I’ve actually read more recently that Larry Kramer has been doing more research into Jamestown, and he has discovered some kind of documentation that shows that men set up house with each other. I didn’t come across this when I was researching, but one of these days I have to get in touch with him and see what he’s found. I suppose it just seemed like here are all these people interacting with each other in all kinds of different ways and different conditions, some of them quite extreme. And sure, when some of the social strictures break down some terrible things happen, like people killing or betraying each other. But maybe some good things can happen too, like polymorphous loving.

Coming back to communications between the settlers and the natives, in the back of your book you list Karen Ordahl Kupperman’s Indians and English: Facing Off in Early America as a reference. You really play up the language barrier, especially between the lovers.

Everyone involved in Jamestown was in a situation where they didn’t speak a word of each other’s languages, so I was really fascinated with the idea of having such an enormous obstacle of communication and how they must have gotten around it. I guess the big challenge for me was whether or not I could represent, in English, two peoples speaking two different languages trying to communicate with each other. I suppose the metaphor, since there’s a love story at the heart of the book, is that anyone trying to communicate with another is actually someone speaking one language who is trying to communicate with someone speaking another -- even if they’re speaking the same language. In a sense, any meeting of two people is a cross-cultural encounter.

Another encounter like that might be Pocahontas revealing her real name, which is supposed to be cursed; she later comments that Rolfe’s incredulous misinterpretation of the name upon hearing it is actually what killed her.

I think she was also chiding him for not being careful enough with the revelation of this tender information. He sort of didn’t take it seriously enough or didn’t embrace it fully. He was a little skeptical or surprised that her name was something that was unappealing to him; she was trusting him with this most intimate fact about her, and he wasn’t ready to deal with it. But everybody in the book experiences the world through a highly subjective distortion, so just because a character says it doesn’t mean it’s true. There are constant miscommunications, and people are constantly lying to each other or misrepresenting their own thoughts, so there also can be a miscommunication with the self.
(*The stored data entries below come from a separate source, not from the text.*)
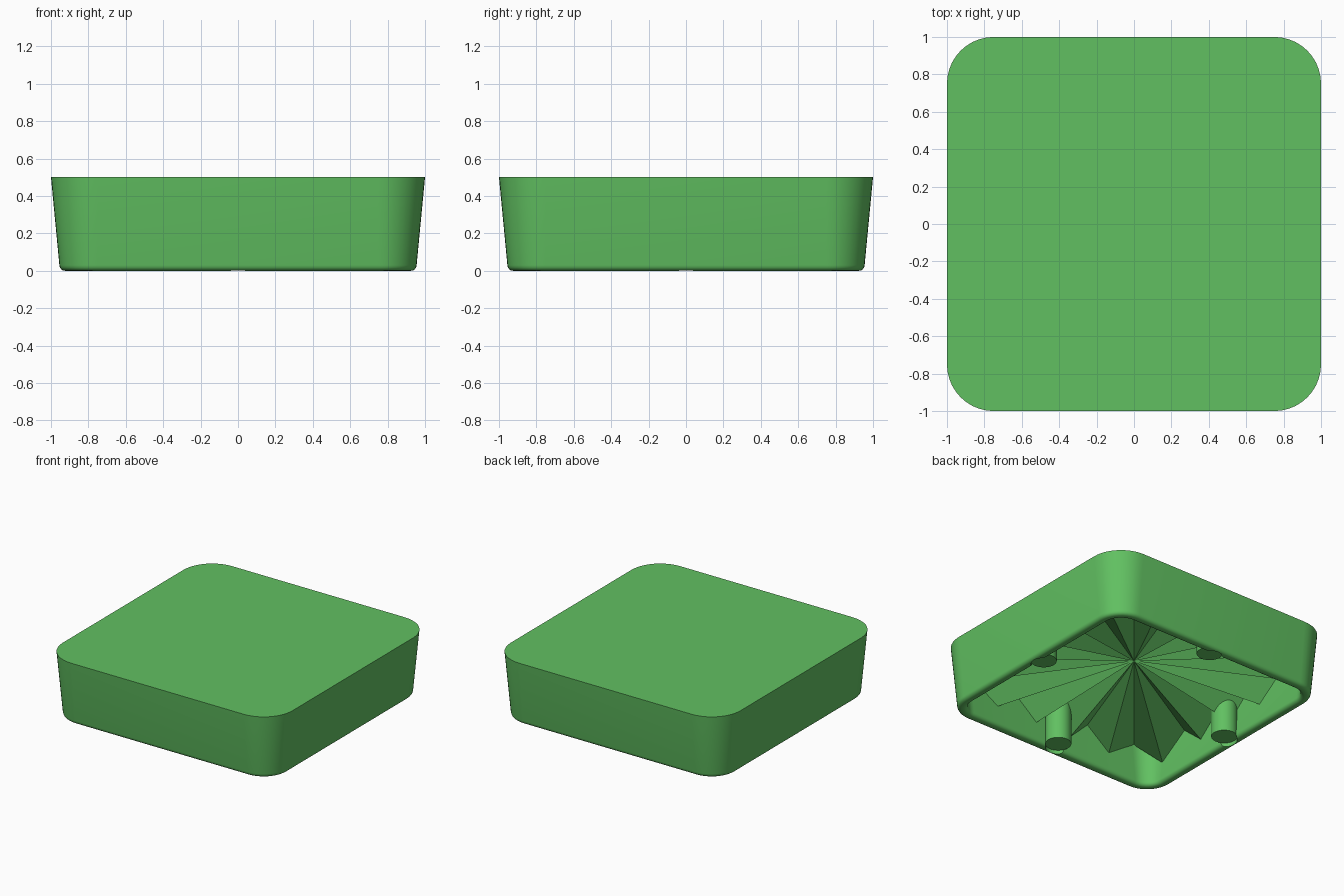
import bpy, bmesh
from math import sin, cos, pi, radians

if "Cube" in bpy.data.objects:
    bpy.data.objects.remove(bpy.data.objects["Cube"])

green = bpy.data.materials.new("green")
green.diffuse_color = (0.12, 0.53, 0.12, 1)
green.use_nodes = True
green.node_tree.nodes["Principled BSDF"].inputs["Base Color"].default_value = green.diffuse_color

CORE = 0.75   # corner arc centres, so each ring is an offset of the next
SEG = 10


def make(name, bm, smooth=True):
    bmesh.ops.recalc_face_normals(bm, faces=bm.faces)
    me = bpy.data.meshes.new(name)
    bm.to_mesh(me)
    bm.free()
    me.materials.append(green)
    ob = bpy.data.objects.new(name, me)
    bpy.context.collection.objects.link(ob)
    if smooth:
        bpy.ops.object.select_all(action='DESELECT')
        ob.select_set(True)
        bpy.context.view_layer.objects.active = ob
        bpy.ops.object.shade_smooth_by_angle(angle=radians(35))
    return ob


def ring(bm, half, z):
    r, out = half - CORE, []
    for q, (sx, sy) in enumerate([(1, 1), (-1, 1), (-1, -1), (1, -1)]):
        for i in range(SEG + 1):
            a = (q + i / SEG) * pi / 2
            out.append(bm.verts.new((sx * CORE + r * cos(a), sy * CORE + r * sin(a), z)))
    return out


def cylinders(name, z0, z1, r=0.093, d=0.84):
    bm = bmesh.new()
    for x, y in [(d, 0), (0, d), (-d, 0), (0, -d)]:
        new = bmesh.ops.create_cone(bm, cap_ends=True, segments=32,
                                    radius1=r, radius2=r, depth=z1 - z0)
        bmesh.ops.translate(bm, verts=new["verts"], vec=(x, y, (z0 + z1) / 2))
    return make(name, bm)


# Shell: tapered outside, rounded rim, hollow inside
profile = [(1.0, 0.5), (0.955, 0.03)]
profile += [(0.925 + 0.03 * cos(a), 0.03 - 0.03 * sin(a)) for a in (pi / 8, pi / 4, 3 * pi / 8, pi / 2)]
profile += [(0.91 - 0.03 * sin(a), 0.03 - 0.03 * cos(a)) for a in (0, pi / 8, pi / 4, 3 * pi / 8, pi / 2)]
profile += [(0.92, 0.42)]
bm = bmesh.new()
rings = [ring(bm, h, z) for h, z in profile]
for a, b in zip(rings, rings[1:]):
    for i in range(len(a)):
        j = (i + 1) % len(a)
        bm.faces.new((a[i], a[j], b[j], b[i]))
bm.faces.new(rings[0])
bm.faces.new(rings[-1])
shell = make("shell", bm)

# Shallow round recesses cut into the rim below the pegs
cutter = cylinders("recess_cutter", -0.1, 0.03)
cutter.hide_render = True
mod = shell.modifiers.new("recess", 'BOOLEAN')
mod.operation = 'DIFFERENCE'
mod.solver = 'EXACT'
mod.object = cutter
bpy.ops.object.select_all(action='DESELECT')
shell.select_set(True)
bpy.context.view_layer.objects.active = shell
bpy.ops.object.modifier_apply(modifier=mod.name)
bpy.data.objects.remove(cutter)
bpy.ops.object.shade_smooth_by_angle(angle=radians(35))

# Four pegs
cylinders("pegs", 0.03, 0.38)


# Pleated fan that closes the inside from wall to wall
def wall_distance(a, half):
    c, s = abs(cos(a)), abs(sin(a))
    d = half / max(c, s)
    if min(c, s) * d > CORE:
        k = CORE * (c + s)
        d = k + (k * k - 2 * CORE ** 2 + (half - CORE) ** 2) ** 0.5
    return d


bm = bmesh.new()
centre = bm.verts.new((0, 0, 0.34))
edge = []
for i in range(36):
    a = radians(10 * i)
    z = 0.17 if i % 2 == 0 else 0.34
    d = wall_distance(a, 0.885 + 0.1 * z)
    edge.append(bm.verts.new((d * cos(a), d * sin(a), z)))
for i in range(36):
    bm.faces.new((centre, edge[(i + 1) % 36], edge[i]))
make("pleated_fan", bm, smooth=False)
Time Out NY mentioned that Cormac McCarthy’s Blood Meridian heavily influenced the book.

I came to it rather late in life, I had actually not read it when I started writing Jamestown, but somewhere relatively early in the writing process I read Blood Meridian. I felt deep revulsion and a strong kinship with McCarthy.

Why revulsion?

It’s a nasty book that reveals something deeply horrifying about human nature. There’s that judge who seems to be, oddly enough, the protagonist, or at least one of the contenders for that title. He’s this big, seven-foot-tall, bald, pale guy who’s kind of a giant baby, and he behaves and looks and speaks revoltingly. But he also seems to be the soothsayer and poet of the book, and he seems to be the repository of the most amount of cultural knowledge, so he’s in some way, undeniably, one of the book’s moral centers. I was also just struck by the beauty of the writing and the high formalist tone that McCarthy takes and all the Biblical references. I guess I was after describing much of the same thing. You can call “man’s inhumanity to man” the monumental aspect of who we are. I was after describing other things, as well, but that feature of what I wanted to talk about, as well as the relationship between our history and who we are now, is something I think he represented beautifully in all its horror.

Brooklyn vs. Manhattan: if nobody intervened, who would have won?

[Laughs] I don’t know, that’s a tough call. I guess the parallel to the 17th century history is Manhattan as the equivalent of England and Brooklyn as the equivalent of Spain. England did kick Spain’s ass eventually, but I would hesitate to wager. Manhattan is bigger and has more resources, but Brooklyn is really feisty.